State Rep. Joel Robideaux, R-Lafayette, surprised few in the Hub City Wednesday afternoon when he made (semi) official what most of us have known for months: He is running to replace Joey Durel as city-parish president.
Louisiana's first black Republican state senator since Reconstruction — who was a Republican before he was a Democrat before he was a Republican again — is accusing Democratic U.S. Sen. Mary Landrieu of using the black community for votes and providing nothing in return.
LSU's governing board has backed new hospital privatization contracts that give hospital managers greater ease to leave the deal and fewer restrictions about must-have services.
U.S. Sen. Mary Landrieu is courting young voters in several appearances across Louisiana this week, talking about her support for legislation that could lower students' college costs.
Coton de tulear joins Westminster; Paypal splitting from Ebay; first US Ebola diagnosis and more national and international news for Wednesday, October 1, 2014.
Wednesday's Blogs from the Bog!
Stage 4 vet takes on cancer and reminds us all what it really means to get involved.

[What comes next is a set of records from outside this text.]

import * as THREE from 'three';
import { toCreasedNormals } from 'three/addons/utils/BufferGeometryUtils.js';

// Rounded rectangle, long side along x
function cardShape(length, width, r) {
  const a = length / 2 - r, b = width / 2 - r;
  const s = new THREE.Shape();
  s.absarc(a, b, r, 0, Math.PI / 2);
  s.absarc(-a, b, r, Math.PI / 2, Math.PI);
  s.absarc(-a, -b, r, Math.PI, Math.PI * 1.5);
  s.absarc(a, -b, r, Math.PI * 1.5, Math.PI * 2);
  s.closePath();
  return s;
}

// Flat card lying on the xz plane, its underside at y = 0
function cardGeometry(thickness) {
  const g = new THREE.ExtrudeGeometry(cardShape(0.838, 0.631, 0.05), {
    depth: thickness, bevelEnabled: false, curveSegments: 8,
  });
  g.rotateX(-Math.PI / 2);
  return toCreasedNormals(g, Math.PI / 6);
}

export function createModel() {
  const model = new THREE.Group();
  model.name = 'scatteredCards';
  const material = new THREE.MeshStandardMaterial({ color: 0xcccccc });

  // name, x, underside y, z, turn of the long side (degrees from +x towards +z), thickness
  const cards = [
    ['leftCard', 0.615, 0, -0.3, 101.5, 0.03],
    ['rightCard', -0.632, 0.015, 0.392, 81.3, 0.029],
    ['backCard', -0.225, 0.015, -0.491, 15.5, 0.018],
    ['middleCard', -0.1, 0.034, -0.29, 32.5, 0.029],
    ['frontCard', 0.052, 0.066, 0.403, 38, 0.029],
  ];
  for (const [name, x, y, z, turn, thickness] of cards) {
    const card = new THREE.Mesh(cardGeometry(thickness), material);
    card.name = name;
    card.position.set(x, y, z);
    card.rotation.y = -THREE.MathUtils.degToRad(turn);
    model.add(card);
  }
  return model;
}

Is Mary fading as Vitter solidifies his lock on the fourth floor?
Gov. Bobby Jindal's administration has renegotiated contracts for six LSU hospital privatization deals, hoping to reach a compromise with federal health officials that will keep Medicaid dollars flowing to the privatized patient services.
Democratic Sen. Mary Landrieu is defending her record on gun rights, seeking to rebut sharp criticism from the NRA in a state where the right to bear arms is given special constitutional protection.
Citizens, you have less than a week to register to vote in the Nov. 4 election. Remember, if you don’t vote you can’t complain about the outcome. Well, you can but it’s kind of hypocritical.
After being forced out by its former landlords last year, the community garden has a new location and a 10-year lease.
The party says it has hit a milestone, reaching 10,000 registered voters in the state.
Defensive captain Junior Galette is disgusted by the Saints' sluggish start.
The use of $60 million in Louisiana's public school financing formula to pay for nearly three dozen charter schools violates the state constitution, a statewide teachers' union claimed Monday in a lawsuit.
February trial date indicates parties were unable to negotiate a settlement.
There was a time when United Ballot had a political stranglehold so tight on Lafayette’s black community it was nearly unbreakable, but that grip might be loosening.
The race for Lafayette city marshal may not be the most exciting of this year’s local political contests, but it could prove the most historic.
With the DA’s race too close to call and negative media coverage of Mike Harson on the ebb, will challenger Keith Stutes take the gloves off?
Gov. Bobby Jindal has been viewed as a health care policy wonk, and he's tried to build on that image ahead of a likely 2016 presidential campaign, positioning himself as the candidate with substantive ideas.
Jerry Jones watched what he called the best effort he's seen in 25 years as owner of the Dallas Cowboys in the first half, and that was before Tony Romo had the longest scramble of his career and DeMarco Murray finished off yet another 100-yard game.
Two of the most recognizable women in Republican politics, Sarah Palin and Mary Matalin, have been heavily involved in Louisiana’s current election cycle.
Even though the Louisiana Democratic Party has thrown its support behind former Gov. Edwin Edwards’ congressional bid, national Democrats are not expected to follow suit.
“[Mike] is no longer the energetic ADA that his recent ad is trying to portray. I just think Mike needs to get the hell out.” — Kermit Harson, DA Mike Harson’s brother
The New Orleans Saints have listed Jonathan Goodwin as questionable for Sunday night's game in Dallas, raising the prospect that second-year pro Tim Lelito will start at center for the first time.